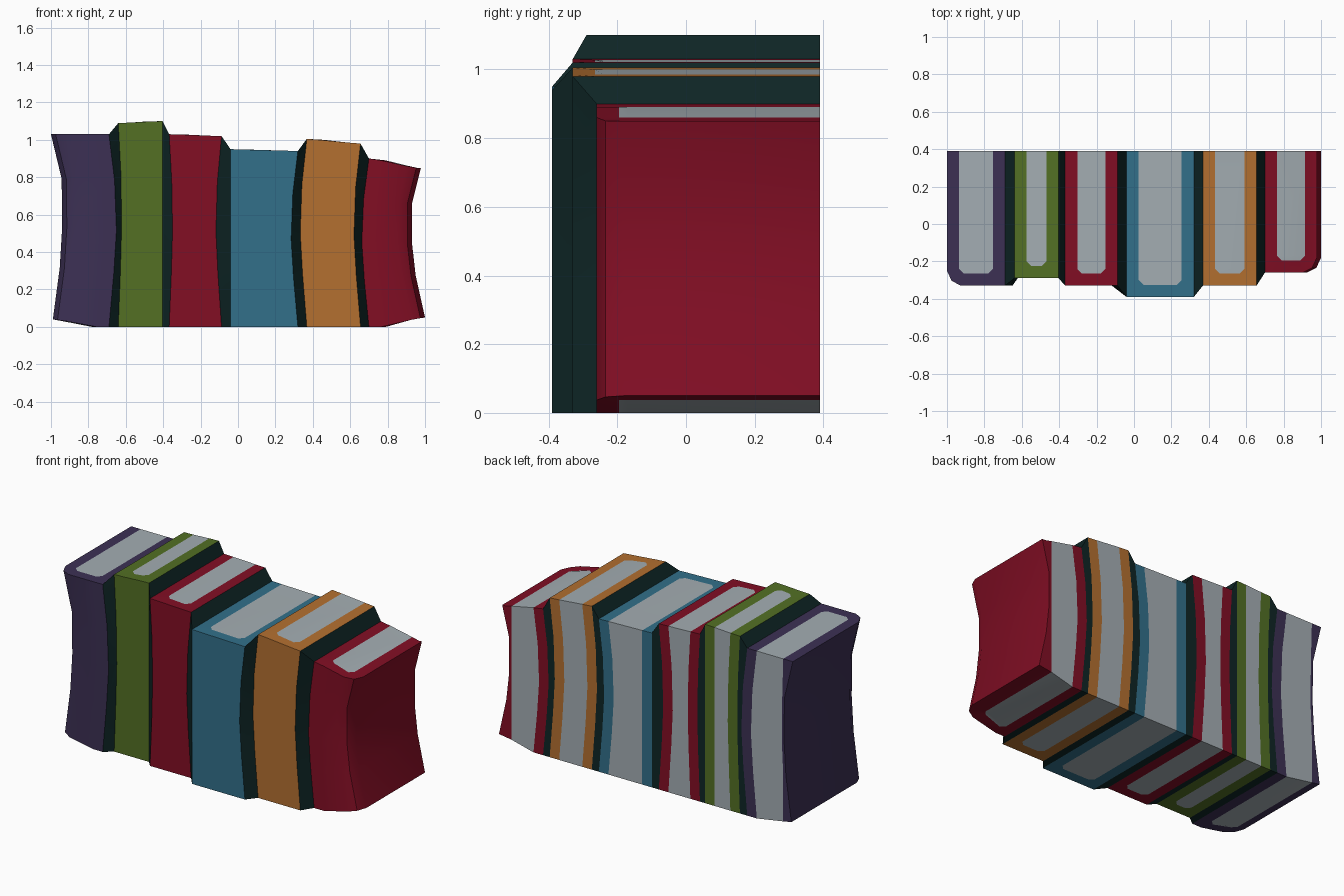
import bpy, bmesh, math

if "Cube" in bpy.data.objects:
    bpy.data.objects.remove(bpy.data.objects["Cube"])

LEVELS = (0, 0.28, 0.5, 0.76, 1)      # height fractions of the bent covers
BEND = (0, 0.65, 1, 0.75, 0)          # how far each level leans to the waist
BACK, INSET, CUT = 0.39, 0.065, 0.025


def material(name, rgb):
    m = bpy.data.materials.new(name)
    lin = [((c / 255 + 0.055) / 1.055) ** 2.4 for c in rgb]
    m.diffuse_color = (*lin, 1)
    m.use_nodes = True
    m.node_tree.nodes["Principled BSDF"].inputs["Base Color"].default_value = m.diffuse_color
    return m


MATS = {n: material(n, c) for n, c in {
    "purple": (60, 48, 84), "green": (83, 112, 36), "red": (130, 14, 36),
    "blue": (50, 112, 138), "orange": (180, 112, 48),
    "page grey": (164, 174, 179), "dark gap": (14, 37, 37)}.items()}


def ring(xback, xfront, yf, ypf, zb, zt, nip=0):
    """Closed yz loop at one column: bottom, front levels, top, back levels."""
    ypf = max(ypf, yf + 0.01)
    z = [zb + (zt - zb) * f for f in LEVELS]
    pts = [(xback[0], ypf + CUT, z[0]), (xback[0] + nip, ypf, z[0])]
    pts += [(xfront[k], yf, z[k]) for k in range(5)]
    pts += [(xback[4] + nip, ypf, z[4]), (xback[4], ypf + CUT, z[4])]
    pts += [(xback[k], BACK, z[k]) for k in (4, 3, 2, 1, 0)]
    return pts


def build(name, rings, cover, page_col=None, caps=()):
    bm = bmesh.new()
    cols = [[bm.verts.new(p) for p in r] for r in rings]
    n = len(cols[0])
    for c in range(len(cols) - 1):
        a, b = cols[c], cols[c + 1]
        for r in range(n):
            s = (r + 1) % n
            f = bm.faces.new((a[r], b[r], b[s], a[s]))
            f.material_index = int(c == page_col and not 1 <= r <= 6)
    for side in caps:                  # outer cover of an end book
        v = cols[-1] if side > 0 else cols[0]
        for k in range(4):
            q = [v[2 + k], v[13 - k], v[12 - k], v[3 + k]]
            bm.faces.new(q if side > 0 else q[::-1])
    me = bpy.data.meshes.new(name)
    bm.to_mesh(me)
    bm.free()
    ob = bpy.data.objects.new(name, me)
    bpy.context.collection.objects.link(ob)
    me.materials.append(MATS[cover])
    me.materials.append(MATS["page grey"])
    bpy.ops.object.select_all(action='DESELECT')
    ob.select_set(True)
    bpy.context.view_layer.objects.active = ob
    bpy.ops.object.shade_smooth_by_angle(angle=math.radians(35))


def bent(x, waist):
    return [x + waist * b for b in BEND]


# colour, left edge, right edge, front y, top z left/right, bottom z left/right, rounded end
BOOKS = [
    ("purple", [-0.99, -0.953, -0.94, -0.943, -1.0], bent(-0.69, 0.04), -0.33, 1.03, 1.03, 0.04, 0, -1),
    ("green", bent(-0.64, 0.018), bent(-0.403, 0), -0.29, 1.09, 1.10, 0, 0, 0),
    ("red", bent(-0.368, 0.018), bent(-0.088, -0.03), -0.33, 1.03, 1.02, 0, 0, 0),
    ("blue", bent(-0.04, 0), bent(0.32, -0.036), -0.39, 0.95, 0.94, 0, 0, 0),
    ("orange", bent(0.368, -0.035), bent(0.655, -0.035), -0.33, 1.005, 0.98, 0, 0, 0),
    ("red", bent(0.70, -0.038), [1.0, 0.95, 0.93, 0.93, 0.978], -0.26, 0.90, 0.85, 0, 0.05, 1)]

previous = None
for i, (col, xl, xr, yf, ztl, ztr, zbl, zbr, end) in enumerate(BOOKS):
    ypf = yf + INSET

    def edge_column(xs, side, zt, zb, zb_in):
        """Columns from the cover edge to the page border on one side."""
        w = -side                      # direction towards the middle
        zin = zt + (ztr + ztl - 2 * zt) * 0.2
        if side != end:
            page = [x + w * INSET for x in xs]
            return [ring(xs, xs, yf, ypf, zb, zt),
                    ring(page, page, yf, ypf, zb_in, zin, w * CUT)]
        limit = abs(xs[4]) - INSET
        page = [side * min(limit, abs(x) - 0.015) for x in xs]
        mid = [x + 0.3 * (p - x) for x, p in zip(xs, page)]
        zp = zb * 0.75
        return [ring(xs, xs, yf + 0.08, ypf, zb, zt),
                ring(mid, [x + w * 0.025 for x in xs], yf + 0.026, ypf, zb * 0.93, zt),
                ring(page, [x + w * 0.075 for x in xs], yf, ypf, zp, zin, w * CUT)]

    left = edge_column(xl, -1, ztl, zbl, 0)
    right = edge_column(xr, 1, ztr, zbr, 0)
    rings = left + right[::-1]
    build(f"{col}_book_{i + 1}", rings, col, len(left) - 1, (end,) if end else ())
    # dark hinge strip joining this book to the one before
    if previous:
        build(f"gap_{i}", [previous, rings[0]], "dark gap")
    previous = rings[-1]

Your goal:
Copy only what lies between the start of the listing above and the line containing "BEND = (0, 0.65, 1, 0.75, 0)", inclusive of both ends, exactly as written, and drop the pictures.

Response area:
import bpy, bmesh, math

if "Cube" in bpy.data.objects:
    bpy.data.objects.remove(bpy.data.objects["Cube"])

LEVELS = (0, 0.28, 0.5, 0.76, 1)      # height fractions of the bent covers
BEND = (0, 0.65, 1, 0.75, 0)          # how far each level leans to the waist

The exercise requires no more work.